## ACTIVITY
Please give the data again exactly, with no line dropped.

== Segment start ==

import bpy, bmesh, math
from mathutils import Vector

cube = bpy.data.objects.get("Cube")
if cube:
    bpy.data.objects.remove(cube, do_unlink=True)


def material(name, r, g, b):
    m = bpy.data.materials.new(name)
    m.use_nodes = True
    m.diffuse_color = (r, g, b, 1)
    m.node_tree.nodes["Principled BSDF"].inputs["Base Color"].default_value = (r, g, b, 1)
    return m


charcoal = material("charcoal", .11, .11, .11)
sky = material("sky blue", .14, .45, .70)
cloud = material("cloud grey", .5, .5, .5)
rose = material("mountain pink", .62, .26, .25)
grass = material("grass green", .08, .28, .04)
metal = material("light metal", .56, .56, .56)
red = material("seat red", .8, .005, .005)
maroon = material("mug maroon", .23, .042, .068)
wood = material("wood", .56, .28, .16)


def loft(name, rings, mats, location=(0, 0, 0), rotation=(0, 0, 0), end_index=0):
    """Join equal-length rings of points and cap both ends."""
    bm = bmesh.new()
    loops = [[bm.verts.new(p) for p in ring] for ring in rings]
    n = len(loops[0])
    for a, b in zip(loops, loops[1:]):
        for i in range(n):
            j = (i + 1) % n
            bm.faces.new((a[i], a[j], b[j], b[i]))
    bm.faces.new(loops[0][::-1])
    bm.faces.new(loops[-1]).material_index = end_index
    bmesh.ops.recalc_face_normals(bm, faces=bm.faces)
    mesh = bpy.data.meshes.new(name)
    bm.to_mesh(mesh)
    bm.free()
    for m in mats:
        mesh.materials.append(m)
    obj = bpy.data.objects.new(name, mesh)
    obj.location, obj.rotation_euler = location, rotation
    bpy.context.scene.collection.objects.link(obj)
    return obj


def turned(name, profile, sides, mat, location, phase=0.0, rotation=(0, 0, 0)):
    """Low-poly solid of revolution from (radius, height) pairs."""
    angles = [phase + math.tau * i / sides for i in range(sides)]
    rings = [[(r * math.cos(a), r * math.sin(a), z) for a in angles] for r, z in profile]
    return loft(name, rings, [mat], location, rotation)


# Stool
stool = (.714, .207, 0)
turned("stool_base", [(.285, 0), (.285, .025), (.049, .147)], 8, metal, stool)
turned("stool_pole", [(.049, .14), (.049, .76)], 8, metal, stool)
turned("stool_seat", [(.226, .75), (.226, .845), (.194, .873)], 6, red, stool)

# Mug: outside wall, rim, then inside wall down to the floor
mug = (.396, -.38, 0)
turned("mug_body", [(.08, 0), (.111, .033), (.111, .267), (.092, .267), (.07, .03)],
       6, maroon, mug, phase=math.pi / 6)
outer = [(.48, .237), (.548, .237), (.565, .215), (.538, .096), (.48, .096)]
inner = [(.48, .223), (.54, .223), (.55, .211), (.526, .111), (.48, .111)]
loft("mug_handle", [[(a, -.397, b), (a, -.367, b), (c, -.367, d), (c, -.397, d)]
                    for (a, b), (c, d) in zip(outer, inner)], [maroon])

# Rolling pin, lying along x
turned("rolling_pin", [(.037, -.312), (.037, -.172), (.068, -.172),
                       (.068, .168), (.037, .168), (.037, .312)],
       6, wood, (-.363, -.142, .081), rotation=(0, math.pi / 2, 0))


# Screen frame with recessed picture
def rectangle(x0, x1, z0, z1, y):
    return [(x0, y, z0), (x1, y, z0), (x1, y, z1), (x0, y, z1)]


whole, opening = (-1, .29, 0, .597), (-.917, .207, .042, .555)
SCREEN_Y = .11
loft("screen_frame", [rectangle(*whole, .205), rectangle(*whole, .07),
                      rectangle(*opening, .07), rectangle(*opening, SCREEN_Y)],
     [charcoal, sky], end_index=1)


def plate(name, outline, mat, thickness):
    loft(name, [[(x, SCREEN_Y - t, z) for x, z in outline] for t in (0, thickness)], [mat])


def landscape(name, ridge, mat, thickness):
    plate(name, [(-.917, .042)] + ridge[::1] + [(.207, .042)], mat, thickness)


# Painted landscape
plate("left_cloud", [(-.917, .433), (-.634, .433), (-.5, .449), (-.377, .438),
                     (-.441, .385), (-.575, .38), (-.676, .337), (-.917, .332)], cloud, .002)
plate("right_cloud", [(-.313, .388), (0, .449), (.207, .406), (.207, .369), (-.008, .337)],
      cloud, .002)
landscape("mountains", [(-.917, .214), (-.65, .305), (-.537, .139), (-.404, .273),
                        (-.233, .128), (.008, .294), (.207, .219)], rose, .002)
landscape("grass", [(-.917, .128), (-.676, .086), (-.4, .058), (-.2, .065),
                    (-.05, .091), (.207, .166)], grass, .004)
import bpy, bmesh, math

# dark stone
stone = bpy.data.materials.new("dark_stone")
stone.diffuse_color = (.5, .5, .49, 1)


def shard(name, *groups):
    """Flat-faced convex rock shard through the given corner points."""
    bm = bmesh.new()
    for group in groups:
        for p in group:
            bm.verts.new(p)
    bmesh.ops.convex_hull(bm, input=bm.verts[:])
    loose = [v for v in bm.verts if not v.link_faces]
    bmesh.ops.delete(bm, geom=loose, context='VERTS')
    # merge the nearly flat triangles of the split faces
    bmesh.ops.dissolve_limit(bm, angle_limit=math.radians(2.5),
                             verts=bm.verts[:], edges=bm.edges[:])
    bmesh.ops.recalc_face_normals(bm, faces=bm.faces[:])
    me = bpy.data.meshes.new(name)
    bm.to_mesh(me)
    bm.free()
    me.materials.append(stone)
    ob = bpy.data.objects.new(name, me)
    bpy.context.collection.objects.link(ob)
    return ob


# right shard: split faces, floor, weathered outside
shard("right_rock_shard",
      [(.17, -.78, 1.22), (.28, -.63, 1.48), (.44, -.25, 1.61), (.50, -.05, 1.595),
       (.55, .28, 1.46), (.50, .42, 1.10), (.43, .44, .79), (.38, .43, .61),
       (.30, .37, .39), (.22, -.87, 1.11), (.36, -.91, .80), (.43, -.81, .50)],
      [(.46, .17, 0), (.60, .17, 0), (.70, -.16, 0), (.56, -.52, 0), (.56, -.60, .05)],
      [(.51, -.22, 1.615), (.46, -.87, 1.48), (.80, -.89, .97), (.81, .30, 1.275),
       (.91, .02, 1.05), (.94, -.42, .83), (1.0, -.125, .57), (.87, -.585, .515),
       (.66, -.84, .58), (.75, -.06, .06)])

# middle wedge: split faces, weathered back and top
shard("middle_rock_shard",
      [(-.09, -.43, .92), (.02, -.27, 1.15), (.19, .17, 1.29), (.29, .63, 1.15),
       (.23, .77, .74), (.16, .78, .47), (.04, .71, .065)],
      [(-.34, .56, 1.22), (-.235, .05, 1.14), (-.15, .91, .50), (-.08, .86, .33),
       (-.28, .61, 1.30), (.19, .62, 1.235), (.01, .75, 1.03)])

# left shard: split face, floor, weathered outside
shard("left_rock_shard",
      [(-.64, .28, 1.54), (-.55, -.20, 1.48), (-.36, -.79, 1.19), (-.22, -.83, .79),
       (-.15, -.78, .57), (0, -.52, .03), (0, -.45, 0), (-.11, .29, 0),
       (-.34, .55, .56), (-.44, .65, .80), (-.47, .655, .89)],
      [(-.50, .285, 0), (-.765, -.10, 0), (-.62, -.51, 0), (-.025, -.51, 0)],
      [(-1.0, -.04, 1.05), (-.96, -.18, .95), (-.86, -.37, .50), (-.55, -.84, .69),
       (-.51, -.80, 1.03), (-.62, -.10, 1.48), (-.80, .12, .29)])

== Segment end ==

## ANSWER BOX
import bpy, bmesh, math
from mathutils import Vector

cube = bpy.data.objects.get("Cube")
if cube:
    bpy.data.objects.remove(cube, do_unlink=True)


def material(name, r, g, b):
    m = bpy.data.materials.new(name)
    m.use_nodes = True
    m.diffuse_color = (r, g, b, 1)
    m.node_tree.nodes["Principled BSDF"].inputs["Base Color"].default_value = (r, g, b, 1)
    return m


charcoal = material("charcoal", .11, .11, .11)
sky = material("sky blue", .14, .45, .70)
cloud = material("cloud grey", .5, .5, .5)
rose = material("mountain pink", .62, .26, .25)
grass = material("grass green", .08, .28, .04)
metal = material("light metal", .56, .56, .56)
red = material("seat red", .8, .005, .005)
maroon = material("mug maroon", .23, .042, .068)
wood = material("wood", .56, .28, .16)


def loft(name, rings, mats, location=(0, 0, 0), rotation=(0, 0, 0), end_index=0):
    """Join equal-length rings of points and cap both ends."""
    bm = bmesh.new()
    loops = [[bm.verts.new(p) for p in ring] for ring in rings]
    n = len(loops[0])
    for a, b in zip(loops, loops[1:]):
        for i in range(n):
            j = (i + 1) % n
            bm.faces.new((a[i], a[j], b[j], b[i]))
    bm.faces.new(loops[0][::-1])
    bm.faces.new(loops[-1]).material_index = end_index
    bmesh.ops.recalc_face_normals(bm, faces=bm.faces)
    mesh = bpy.data.meshes.new(name)
    bm.to_mesh(mesh)
    bm.free()
    for m in mats:
        mesh.materials.append(m)
    obj = bpy.data.objects.new(name, mesh)
    obj.location, obj.rotation_euler = location, rotation
    bpy.context.scene.collection.objects.link(obj)
    return obj


def turned(name, profile, sides, mat, location, phase=0.0, rotation=(0, 0, 0)):
    """Low-poly solid of revolution from (radius, height) pairs."""
    angles = [phase + math.tau * i / sides for i in range(sides)]
    rings = [[(r * math.cos(a), r * math.sin(a), z) for a in angles] for r, z in profile]
    return loft(name, rings, [mat], location, rotation)


# Stool
stool = (.714, .207, 0)
turned("stool_base", [(.285, 0), (.285, .025), (.049, .147)], 8, metal, stool)
turned("stool_pole", [(.049, .14), (.049, .76)], 8, metal, stool)
turned("stool_seat", [(.226, .75), (.226, .845), (.194, .873)], 6, red, stool)

# Mug: outside wall, rim, then inside wall down to the floor
mug = (.396, -.38, 0)
turned("mug_body", [(.08, 0), (.111, .033), (.111, .267), (.092, .267), (.07, .03)],
       6, maroon, mug, phase=math.pi / 6)
outer = [(.48, .237), (.548, .237), (.565, .215), (.538, .096), (.48, .096)]
inner = [(.48, .223), (.54, .223), (.55, .211), (.526, .111), (.48, .111)]
loft("mug_handle", [[(a, -.397, b), (a, -.367, b), (c, -.367, d), (c, -.397, d)]
                    for (a, b), (c, d) in zip(outer, inner)], [maroon])

# Rolling pin, lying along x
turned("rolling_pin", [(.037, -.312), (.037, -.172), (.068, -.172),
                       (.068, .168), (.037, .168), (.037, .312)],
       6, wood, (-.363, -.142, .081), rotation=(0, math.pi / 2, 0))


# Screen frame with recessed picture
def rectangle(x0, x1, z0, z1, y):
    return [(x0, y, z0), (x1, y, z0), (x1, y, z1), (x0, y, z1)]


whole, opening = (-1, .29, 0, .597), (-.917, .207, .042, .555)
SCREEN_Y = .11
loft("screen_frame", [rectangle(*whole, .205), rectangle(*whole, .07),
                      rectangle(*opening, .07), rectangle(*opening, SCREEN_Y)],
     [charcoal, sky], end_index=1)


def plate(name, outline, mat, thickness):
    loft(name, [[(x, SCREEN_Y - t, z) for x, z in outline] for t in (0, thickness)], [mat])


def landscape(name, ridge, mat, thickness):
    plate(name, [(-.917, .042)] + ridge[::1] + [(.207, .042)], mat, thickness)


# Painted landscape
plate("left_cloud", [(-.917, .433), (-.634, .433), (-.5, .449), (-.377, .438),
                     (-.441, .385), (-.575, .38), (-.676, .337), (-.917, .332)], cloud, .002)
plate("right_cloud", [(-.313, .388), (0, .449), (.207, .406), (.207, .369), (-.008, .337)],
      cloud, .002)
landscape("mountains", [(-.917, .214), (-.65, .305), (-.537, .139), (-.404, .273),
                        (-.233, .128), (.008, .294), (.207, .219)], rose, .002)
landscape("grass", [(-.917, .128), (-.676, .086), (-.4, .058), (-.2, .065),
                    (-.05, .091), (.207, .166)], grass, .004)
import bpy, bmesh, math

# dark stone
stone = bpy.data.materials.new("dark_stone")
stone.diffuse_color = (.5, .5, .49, 1)


def shard(name, *groups):
    """Flat-faced convex rock shard through the given corner points."""
    bm = bmesh.new()
    for group in groups:
        for p in group:
            bm.verts.new(p)
    bmesh.ops.convex_hull(bm, input=bm.verts[:])
    loose = [v for v in bm.verts if not v.link_faces]
    bmesh.ops.delete(bm, geom=loose, context='VERTS')
    # merge the nearly flat triangles of the split faces
    bmesh.ops.dissolve_limit(bm, angle_limit=math.radians(2.5),
                             verts=bm.verts[:], edges=bm.edges[:])
    bmesh.ops.recalc_face_normals(bm, faces=bm.faces[:])
    me = bpy.data.meshes.new(name)
    bm.to_mesh(me)
    bm.free()
    me.materials.append(stone)
    ob = bpy.data.objects.new(name, me)
    bpy.context.collection.objects.link(ob)
    return ob


# right shard: split faces, floor, weathered outside
shard("right_rock_shard",
      [(.17, -.78, 1.22), (.28, -.63, 1.48), (.44, -.25, 1.61), (.50, -.05, 1.595),
       (.55, .28, 1.46), (.50, .42, 1.10), (.43, .44, .79), (.38, .43, .61),
       (.30, .37, .39), (.22, -.87, 1.11), (.36, -.91, .80), (.43, -.81, .50)],
      [(.46, .17, 0), (.60, .17, 0), (.70, -.16, 0), (.56, -.52, 0), (.56, -.60, .05)],
      [(.51, -.22, 1.615), (.46, -.87, 1.48), (.80, -.89, .97), (.81, .30, 1.275),
       (.91, .02, 1.05), (.94, -.42, .83), (1.0, -.125, .57), (.87, -.585, .515),
       (.66, -.84, .58), (.75, -.06, .06)])

# middle wedge: split faces, weathered back and top
shard("middle_rock_shard",
      [(-.09, -.43, .92), (.02, -.27, 1.15), (.19, .17, 1.29), (.29, .63, 1.15),
       (.23, .77, .74), (.16, .78, .47), (.04, .71, .065)],
      [(-.34, .56, 1.22), (-.235, .05, 1.14), (-.15, .91, .50), (-.08, .86, .33),
       (-.28, .61, 1.30), (.19, .62, 1.235), (.01, .75, 1.03)])

# left shard: split face, floor, weathered outside
shard("left_rock_shard",
      [(-.64, .28, 1.54), (-.55, -.20, 1.48), (-.36, -.79, 1.19), (-.22, -.83, .79),
       (-.15, -.78, .57), (0, -.52, .03), (0, -.45, 0), (-.11, .29, 0),
       (-.34, .55, .56), (-.44, .65, .80), (-.47, .655, .89)],
      [(-.50, .285, 0), (-.765, -.10, 0), (-.62, -.51, 0), (-.025, -.51, 0)],
      [(-1.0, -.04, 1.05), (-.96, -.18, .95), (-.86, -.37, .50), (-.55, -.84, .69),
       (-.51, -.80, 1.03), (-.62, -.10, 1.48), (-.80, .12, .29)])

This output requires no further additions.